## Task directions
Both the line below containing "for la, lb in" and the line containing "# Faceted pebbles: x, y, z, radius", along with every line between them, should be repeated exactly; no other line belongs in the answer.

[Data items]
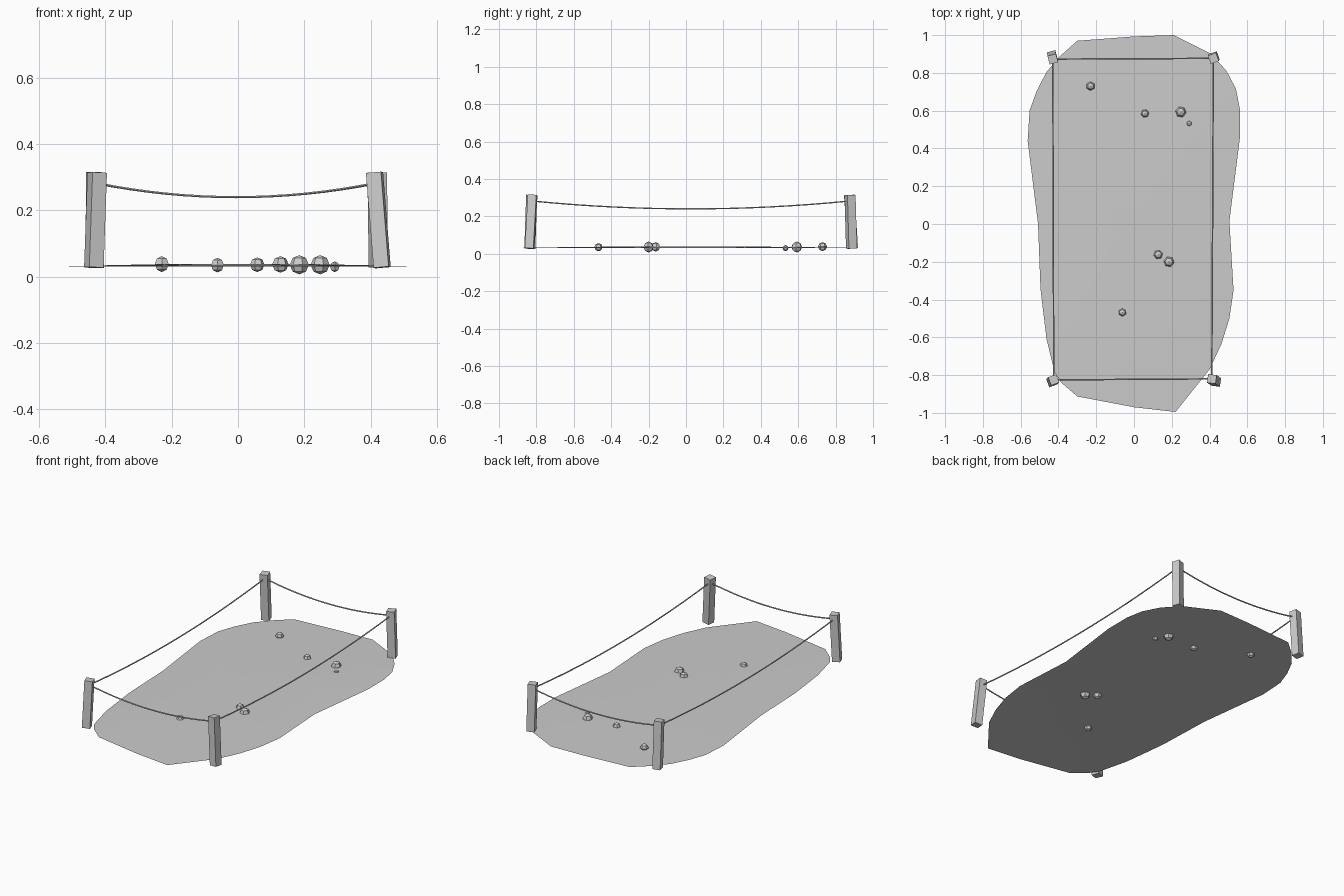
import bpy, bmesh, math
from mathutils import Vector, Matrix

if "Cube" in bpy.data.objects:
    bpy.data.objects.remove(bpy.data.objects["Cube"])

grey = bpy.data.materials.new("grey")
grey.diffuse_color = (0.6, 0.6, 0.6, 1)
grey.use_nodes = True
grey.node_tree.nodes["Principled BSDF"].inputs["Base Color"].default_value = grey.diffuse_color


def finish(name, bm):
    mesh = bpy.data.meshes.new(name)
    bm.to_mesh(mesh)
    bm.free()
    mesh.materials.append(grey)
    obj = bpy.data.objects.new(name, mesh)
    bpy.context.collection.objects.link(obj)
    return obj


# Ground patch: irregular outline rising gently to the middle
OUTLINE = [(-.30, .97), (0, .993), (.21, 1), (.41, .90), (.49, .81), (.54, .715),
           (.56, .61), (.56, .45), (.505, .015), (.527, -.35), (.505, -.50),
           (.463, -.635), (.40, -.77), (.22, -.995), (0, -.97), (-.30, -.913),
           (-.385, -.84), (-.42, -.785), (-.463, -.61), (-.495, -.345),
           (-.508, 0), (-.563, .44), (-.553, .60), (-.515, .705),
           (-.463, .805), (-.39, .89)]
bm = bmesh.new()
rings = [[bm.verts.new((x * s, y * s, z)) for x, y in OUTLINE]
         for s, z in ((1, .03), (.75, .034), (.4, .038))]
n = len(OUTLINE)
centre = bm.verts.new((0, 0, .039))
for i in range(n):
    j = (i + 1) % n
    for a, b in zip(rings, rings[1:]):
        bm.faces.new((a[i], b[i], b[j], a[j]))
    bm.faces.new((rings[-1][i], centre, rings[-1][j]))
bmesh.ops.recalc_face_normals(bm, faces=bm.faces)
if sum(f.normal.z for f in bm.faces) < 0:
    bmesh.ops.reverse_faces(bm, faces=bm.faces)
ground = finish("ground_patch", bm)
for p in ground.data.polygons:
    p.use_smooth = True

# Leaning square posts: name, base, top, turn in degrees
POSTS = [("front_left_post", (-.435, -.835), (-.425, -.825), 20),
         ("front_right_post", (.435, -.836), (.412, -.82), -8),
         ("back_right_post", (.424, .885), (.42, .877), 20),
         ("back_left_post", (-.433, .892), (-.43, .873), 15)]
for name, base, top, turn in POSTS:
    a, b = Vector((*base, .028)), Vector((*top, .314))
    axis = b - a
    bm = bmesh.new()
    bmesh.ops.create_cube(bm, size=1)
    rot = Vector((0, 0, 1)).rotation_difference(axis).to_matrix().to_4x4()
    bm.transform(Matrix.Translation((a + b) / 2) @ rot
                 @ Matrix.Rotation(math.radians(turn), 4, 'Z')
                 @ Matrix.Diagonal((.046, .046, axis.length, 1)))
    finish(name, bm)

# Sagging ropes from post to post
for i, name in enumerate(("front_rope", "right_rope", "back_rope", "left_rope")):
    a, b = (Vector((*POSTS[k % 4][2], .282)) for k in (i, i + 1))
    side = (b - a).normalized().cross(Vector((0, 0, 1)))
    bm = bmesh.new()
    loops = []
    for k in range(17):
        t = k / 16
        p = a.lerp(b, t) - Vector((0, 0, .042 * 4 * t * (1 - t)))
        loops.append([bm.verts.new(p + .0038 * (side * math.cos(w) + Vector((0, 0, math.sin(w)))))
                      for w in (math.tau * q / 6 for q in range(6))])
    for la, lb in zip(loops, loops[1:]):
        for q in range(6):
            bm.faces.new((la[q], la[(q + 1) % 6], lb[(q + 1) % 6], lb[q]))
    bm.faces.new(loops[0])
    bm.faces.new(loops[-1])
    bmesh.ops.recalc_face_normals(bm, faces=bm.faces)
    finish(name, bm)

# Faceted pebbles: x, y, z, radius
PEBBLES = [(-.23, .73, .038, .024), (.058, .585, .036, .022), (.248, .593, .036, .029),
           (.292, .532, .03, .016), (.128, -.162, .037, .025), (.185, -.2, .036, .029),
           (-.062, -.468, .035, .022)]
for i, (x, y, z, r) in enumerate(PEBBLES):
    bm = bmesh.new()
    bmesh.ops.create_uvsphere(bm, u_segments=6, v_segments=4, radius=r)
    bm.transform(Matrix.Translation((x, y, z)) @ Matrix.Rotation(i * .7, 4, 'Z'))
    finish(f"pebble_{i + 1}", bm)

## Exercise result
    for la, lb in zip(loops, loops[1:]):
        for q in range(6):
            bm.faces.new((la[q], la[(q + 1) % 6], lb[(q + 1) % 6], lb[q]))
    bm.faces.new(loops[0])
    bm.faces.new(loops[-1])
    bmesh.ops.recalc_face_normals(bm, faces=bm.faces)
    finish(name, bm)

# Faceted pebbles: x, y, z, radius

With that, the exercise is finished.